I have appreciated that inspiration; because―in full disclosure―this has been a challenging time for the University of Oregon. We’ve weathered leadership transitions and a labor strike, sought new resources from lawmakers and donors, learned how to interact with our new governing board, and faced serious issues that threatened our students’ well-being such as meningitis and sexual assault. Our campus is still healing.

The start of spring is an ideal time to reassert some of our core values; and the start of Sexual Assault Awareness Month is the ideal time to tell you how the campus is working hard to rebuild our culture and move forward together to create a safe, responsible, and respectful campus.

Nothing is more important than the safety and well-being of our students, faculty, and staff. Sexual misconduct of any kind―harassment, stalking, and sexual violence―is unacceptable and will not be tolerated at our university. We must respect each other and take care of each other. We share the responsibility of demanding this culture.

If you experience sexual assault or sexual misconduct of any kind, please seek support by calling our confidential 24-hour information and support hotline: 541-346-SAFE (7233), or visiting the SAFE website: You can speak with a counselor who will explain your reporting options and connect you with support resources. This service is free and confidential.

After months of input and guidance, the UO has launched a comprehensive set of initiatives designed to both bolster and coordinate our efforts to prevent sexual assault and to support survivors when bad things happen.

The initiatives include the creation of a new Assistant Vice President for Campus Sexual Assault to coordinate the efforts across campus for prevention, education, support, and response to sexual violence. We are launching a national search for a candidate who has experience in this field and can dedicate 100 percent of their time to addressing this issue on our campus, both strengthening the areas in which we are doing well and identifying where we need to make improvements. The position will have authority, responsibility, and access to all of the divisions on campus that work to address sexual assault.

But this issue cannot be solved by just one person or office. It will take sustained, continuous commitment by everyone―and the university is committing resources across campus, including an additional $500,000 per year, to our effort to address sexual assault through new prevention and response staffing and programs.

The comprehensive plan we are developing focuses on oversight and accountability, prevention and education, and response and support.

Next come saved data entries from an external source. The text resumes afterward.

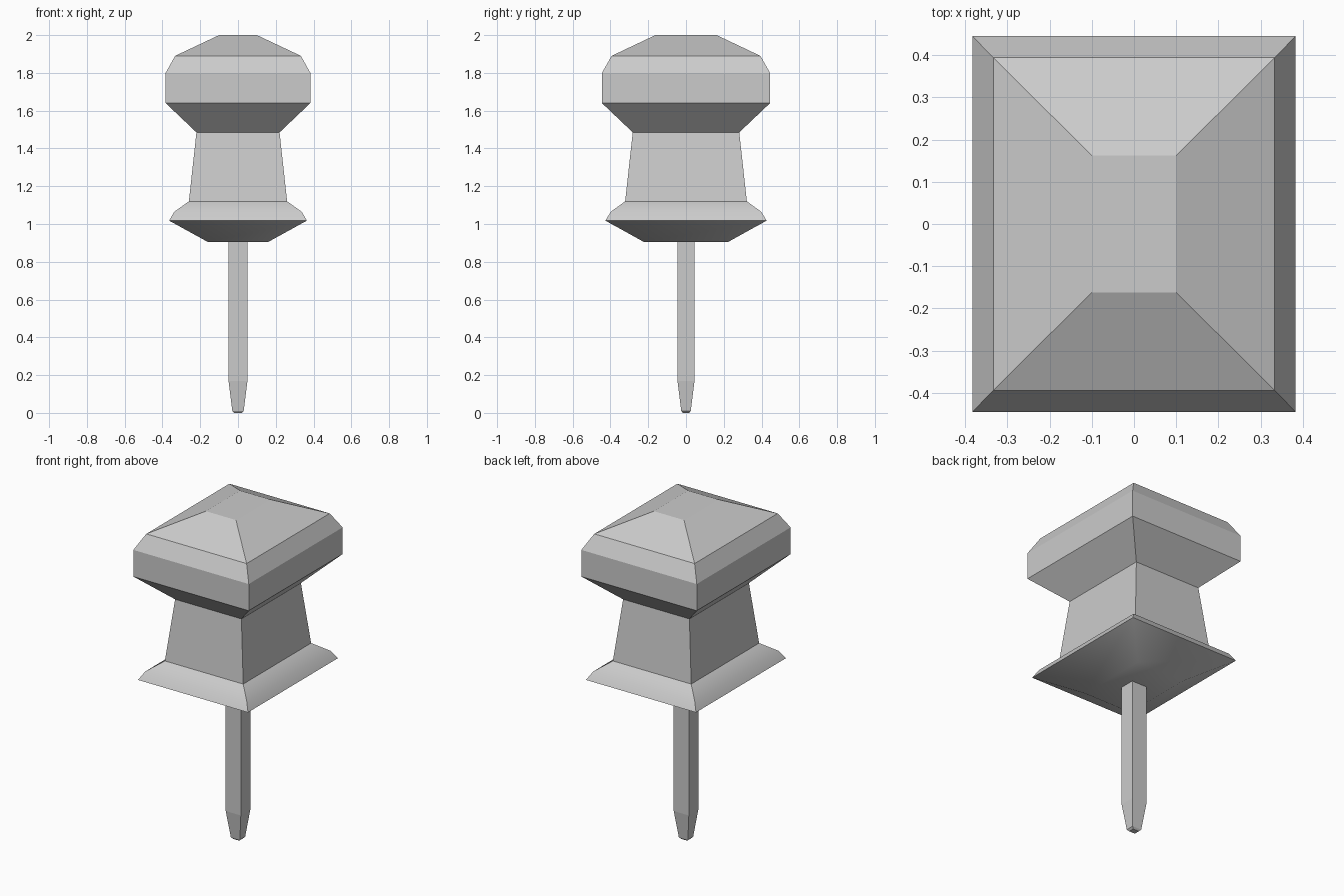
import bpy, math

if "Cube" in bpy.data.objects:
    bpy.data.objects.remove(bpy.data.objects["Cube"])


def loft(name, rings, cap_bottom=True, cap_top=True, smooth=None):
    """Stack rectangular sections (half x, half y, z), listed bottom to top."""
    verts = [(sx * x, sy * y, z) for x, y, z in rings
             for sx, sy in ((-1, -1), (1, -1), (1, 1), (-1, 1))]
    faces = []
    for r in range(len(rings) - 1):
        for i in range(4):
            a, b = r * 4 + i, r * 4 + (i + 1) % 4
            faces.append((a, b, b + 4, a + 4))
    if cap_bottom:
        faces.append((3, 2, 1, 0))
    if cap_top:
        n = len(verts)
        faces.append((n - 4, n - 3, n - 2, n - 1))
    mesh = bpy.data.meshes.new(name)
    mesh.from_pydata(verts, [], faces)
    ob = bpy.data.objects.new(name, mesh)
    bpy.context.collection.objects.link(ob)
    if smooth:
        bpy.ops.object.select_all(action='DESELECT')
        ob.select_set(True)
        bpy.context.view_layer.objects.active = ob
        bpy.ops.object.shade_smooth_by_angle(angle=math.radians(smooth))
    return ob


# Square pin with tapered, blunted tip
loft("pin", [(0.02, 0.017, 0.0), (0.03, 0.025, 0.01),
             (0.05, 0.045, 0.17), (0.05, 0.045, 0.92)])

# Flange with softly shaded dished underside
loft("flange", [(0.16, 0.223, 0.905), (0.365, 0.427, 1.018),
                (0.337, 0.398, 1.065), (0.26, 0.322, 1.12)],
     cap_top=False, smooth=48)

# Tapered grip and faceted head
loft("grip_and_head", [(0.26, 0.322, 1.12), (0.22, 0.282, 1.485),
                       (0.383, 0.445, 1.64), (0.383, 0.445, 1.80),
                       (0.333, 0.394, 1.89), (0.10, 0.162, 2.0)],
     cap_bottom=False)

In addition to hiring a new campus leader to address sexual assault, we will:

  • seek more expert advice from a new permanent advisory council,
  • launch a bystander intervention program to encourage positive behavior and empower students to step up and prevent sexual assault,
  • increase the number of campus investigators and confidential reporters and,
  • expand our training, education, and prevention programs.

These plans are in addition to actions taken over the last 18 months to address sexual assault, which included hiring two new Office of Affirmative Action sexual violence investigators, creating new women’s self-defense credit classes, and amending the Student Conduct Code to improve process, accountability, and off-campus coverage.

I also want to reiterate our commitment to student privacy and the provision of confidential support at the UO Health and Counseling Center. Provost Frances Bronet sent this e-mail to campus in March emphasizing our commitment and desire to continue to improve our policies.

This month I hope everyone will take part in Sexual Assault Awareness month by attending one of the many activities on campus. I will be at several events including the Take Back the Night march and the Men and Allies United event. The full list of events is here. Please join me and our other campus leaders in this important effort.

I am optimistic that together we can make a difference and create meaningful change. This critical and important work to improve our culture is only possible if we all work together and commit to a respectful, safe campus. Throughout the last year, it has become very clear that it takes everyone―from bystanders and counselors to university presidents and legislators―to turn the tide on the epidemic that is sexual assault. It’s on us.

Scott Coltrane
Interim President